By 2050, populations will be declining in more than half of European countries; in five – Bulgaria, Latvia, Lithuania, Serbia and Ukraine – they are projected to drop by more than 20%. China – soon to be overtaken by India as the most populous nation – saw a fifth consecutive fall last year to a new record low, with just 10.62 million births despite a population of 1.4 billion and a sustained push to persuade people to have more children. As experts warned when the party maintained its “one child” policy for more than three decades, it is easier to reduce births than increase them.
Yet faced with populations that are living longer, but not always in good health, and with fewer working-age people to support them, many governments have concluded they must do so, often rejecting increased migration. Since many people want to have more children than they actually do, supporting them through housing and childcare subsidies or grants, flexible working policies and better parental leave is sensible and welcome. The problem lies in target-driven, often coercive policies that seek to reimpose conservative family roles and reverse the rights of women and LGBTQ+ communities. Iranian state hospitals and clinics have stopped distributing contraception and banned vasectomies. Poland’s near-total ban on abortion took effect shortly before the government announced its strategy to boost fertility. As Vladimir Putin’s recent revival of the Stalin-era “Mother Russia” medal for women with 10 or more children demonstrated, such measures are often accompanied by a supposed sanctification of motherhood which in fact reduces women to babymaking machines.

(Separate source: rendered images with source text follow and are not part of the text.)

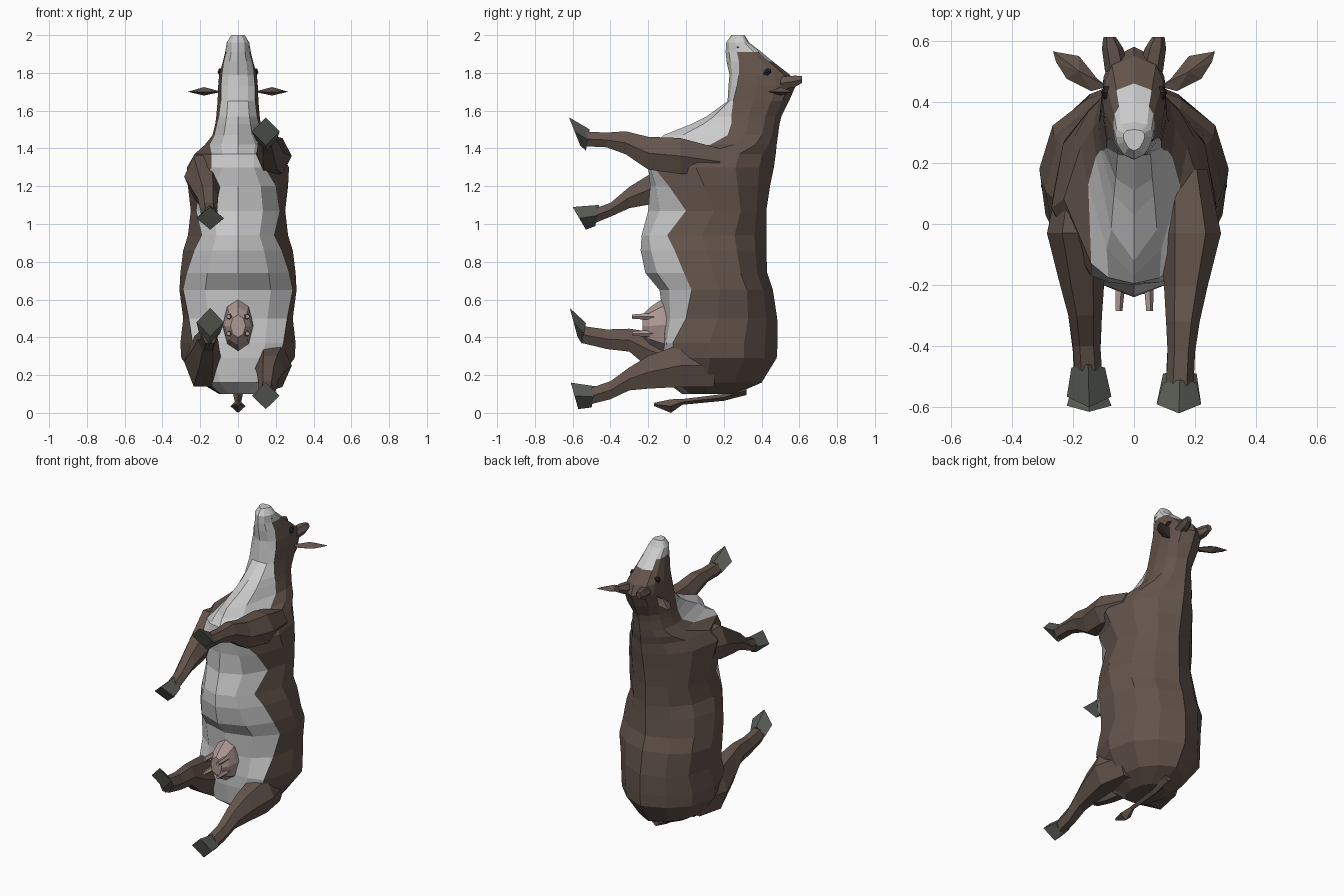
import bpy, bmesh, math


def material(name, rgb):
    m = bpy.data.materials.new(name)
    m.diffuse_color = (*rgb, 1)
    return m


BROWN = material("brown_hide", (0.125, 0.088, 0.07))
WHITE = material("white_hide", (0.62, 0.62, 0.61))
PINK = material("udder_pink", (0.42, 0.31, 0.29))
HOOF = material("hoof_grey", (0.10, 0.11, 0.09))
DARK = material("dark", (0.02, 0.02, 0.02))


def make(name, verts, faces, mats, slots=None):
    bm = bmesh.new()
    vs = [bm.verts.new(v) for v in verts]
    for i, f in enumerate(faces):
        face = bm.faces.new([vs[k] for k in f])
        face.material_index = slots[i] if slots else 0
    bmesh.ops.recalc_face_normals(bm, faces=bm.faces)
    me = bpy.data.meshes.new(name)
    bm.to_mesh(me)
    bm.free()
    for m in mats:
        me.materials.append(m)
    ob = bpy.data.objects.new(name, me)
    bpy.context.collection.objects.link(ob)
    return ob


def loft(name, rings, mats, slot=lambda row, col: 0):
    n = len(rings[0])
    verts = [p for r in rings for p in r]
    faces, slots = [], []
    for r in range(len(rings) - 1):
        for c in range(n):
            d = (c + 1) % n
            faces.append((r*n + c, r*n + d, r*n + n + d, r*n + n + c))
            slots.append(slot(r, c))
    last = len(rings) - 1
    faces += [tuple(range(n)), tuple(range(last*n, last*n + n))]
    slots += [slot(0, 0), slot(last, 0)]
    return make(name, verts, faces, mats, slots)


def tube(name, sections, mat, n=6):
    """Sections are (x, y, z, half x, half z, tilt), stacked along y."""
    rings = []
    for x, y, z, hx, hz, *tilt in sections:
        t = tilt[0] if tilt else 0
        ang = [2*math.pi*i/n for i in range(n)]
        rings.append([(x + hx*math.cos(a), y - t*math.sin(a), z + hz*math.sin(a)) for a in ang])
    return loft(name, rings, [mat])


# Body, neck and head: z, back y, half width, hide boundary y, half width there, belly y
BODY = [
    (.10, .26, .10, .02, .09, -.02), (.16, .40, .20, -.05, .16, -.10),
    (.29, .48, .30, -.06, .22, -.12), (.37, .485, .305, -.07, .24, -.12),
    (.50, .483, .29, .0, .26, -.12), (.65, .46, .31, .03, .29, -.14),
    (.74, .43, .305, -.01, .27, -.215), (.86, .425, .29, -.06, .23, -.24),
    (.94, .425, .265, -.10, .19, -.235), (1.07, .425, .25, .0, .22, -.20),
    (1.20, .445, .265, -.09, .20, -.19), (1.30, .465, .27, -.17, .14, -.20),
    (1.37, .475, .23, -.13, .14, -.195), (1.42, .48, .175, .13, .15, -.17),
    (1.47, .487, .135, .22, .125, -.12), (1.53, .495, .12, .24, .11, .03),
    (1.57, .505, .115, .24, .10, .11), (1.65, .545, .108, .25, .09, .22),
    (1.73, .58, .105, .27, .09, .225), (1.79, .55, .10, .28, .085, .23),
    (1.86, .46, .08, .28, .075, .215), (1.91, .40, .068, .27, .06, .21),
    (1.96, .335, .06, .26, .055, .212), (2.0, .31, .035, .27, .03, .24)]


def body_ring(z, yt, w, yb, wb, ybot):
    h = yt - yb
    a, b = (.72, .95) if z > 1.6 else (.5, .86)
    half = [(0, yt), (a*w, yt - .12*h), (b*w, yt - .32*h), (w, yt - .65*h),
            (wb, yb), (.6*wb, yb + .7*(ybot - yb)), (0, ybot)]
    pts = half + [(-x, y) for x, y in half[-2:0:-1]]
    return [(x, y, z) for x, y in pts]


def body_colour(row, col):
    strip = min(col, 11 - col)
    z = BODY[row][0]
    if strip >= 4 or z >= 1.9 or (z >= 1.85 and strip == 0):
        return 1
    return 0


loft("body", [body_ring(*r) for r in BODY], [BROWN, WHITE], body_colour)

# Legs, each posed differently: side, then sections y, z, half z
X = [.17, .185, .17, .16, .155, .15]
HX = [.07, .10, .072, .055, .045, .045]
LEGS = {
    "front_leg_right": (1, [(.18, 1.33, .08), (-.03, 1.36, .11), (-.2, 1.375, .10),
                            (-.32, 1.43, .07), (-.42, 1.445, .045), (-.53, 1.45, .045)]),
    "front_leg_left": (-1, [(.18, 1.27, .08), (-.03, 1.25, .13), (-.2, 1.18, .09),
                            (-.3, 1.14, .065), (-.4, 1.075, .042), (-.48, 1.045, .045)]),
    "rear_leg_right": (1, [(.15, .25, .13), (-.03, .25, .13), (-.2, .215, .10),
                           (-.30, .18, .07), (-.4, .12, .055), (-.5, .09, .05)]),
    "rear_leg_left": (-1, [(.15, .27, .14), (-.03, .27, .15), (-.2, .335, .11),
                           (-.3, .385, .07), (-.42, .39, .06), (-.55, .415, .052)])}
for name, (s, path) in LEGS.items():
    tube(name, [(s*X[i], y, z, HX[i], h) for i, (y, z, h) in enumerate(path)], BROWN)

# Hooves: side, ankle y z, then sole y z, half z, tilt
HOOVES = {
    "front_hoof_right": (1, -.52, 1.445, -.59, 1.49, .075, .03),
    "front_hoof_left": (-1, -.47, 1.045, -.565, 1.03, .06, .035),
    "rear_hoof_right": (1, -.49, .085, -.59, .09, .07, .02),
    "rear_hoof_left": (-1, -.54, .42, -.595, .48, .075, .02)}
for name, (s, ya, za, y, z, h, t) in HOOVES.items():
    tube(name, [(s*.15, ya, za, .055, .056, -.01), (s*.147, y, z, .073, h, t)], HOOF, 4)

# Udder and teats
tube("udder", [(0, -.03, .46, .085, .15), (0, -.13, .465, .08, .135),
               (0, -.19, .46, .07, .10), (0, -.23, .46, .04, .06)], PINK, 8)
for s in (-1, 1):
    for k, z in enumerate((.42, .51)):
        tube(f"teat_{k}_{s}", [(s*.045, -.17, z, .018, .018), (s*.048, -.23, z, .016, .016),
                               (s*.05, -.285, z, .012, .012)], PINK, 5)

# Tail with tuft
tube("tail", [(0, .32, .12, .03, .025), (0, .2, .082, .022, .018), (0, -.02, .058, .017, .015),
              (0, -.08, .036, .04, .036), (0, -.17, .045, .008, .008)], BROWN, 4)

# Ears, horns, eyes and nostrils
EAR = [(.085, .45), (.12, .475), (.18, .55), (.265, .565), (.255, .53), (.22, .475), (.14, .435)]
for s, side in ((1, "right"), (-1, "left")):
    n = len(EAR)
    verts = [(s*x, y, 1.70) for x, y in EAR] + [(s*.18, .50, 1.725), (s*.18, .50, 1.68)]
    fan = [(i, (i + 1) % n, apex) for apex in (n, n + 1) for i in range(n)]
    make("ear_" + side, verts, fan, [BROWN])
    tube("horn_" + side, [(s*.055, .50, 1.745, .04, .04), (s*.07, .575, 1.755, .035, .035),
                          (s*.08, .613, 1.765, .02, .022)], BROWN, 6)
    tube("eye_" + side, [(s*.088, .41, 1.80, .012, .015), (s*.092, .43, 1.805, .016, .022),
                         (s*.088, .45, 1.81, .01, .012)], DARK, 6)
    tube("nostril_" + side, [(s*.05, .27, 1.935, .012, .02), (s*.05, .295, 1.94, .01, .012)], DARK, 3)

But authoritarian governments do not just demand more citizens; they insist on what they regard as the right ones. China has discouraged abortions and most recently has promised to extend maternity benefits to single mothers, who were previously excluded. Yet fertility rates have plummeted in Xinjiang, with Uyghur women reporting forced sterilisations and IUD implants. It is no coincidence that the anti-abortion movement in the US gained strength as the racist “great replacement theory” conspiracy took hold. Viktor Orbán made the point explicit: “Instead of just numbers, we want Hungarian children. Migration for us is surrender,” Hungary’s prime minister said.
Pronatalism dates back to at least Louis XIV’s France, which gave tax privileges to men who had 10 or more legitimate children; political writers at the time saw the patriarchal order of the household as the foundation of social order and ultimately national greatness. Given these roots, the convergence of misogyny, overbearing state power and now racism should not surprise us – but it is all the more reason to oppose the infringements of human rights.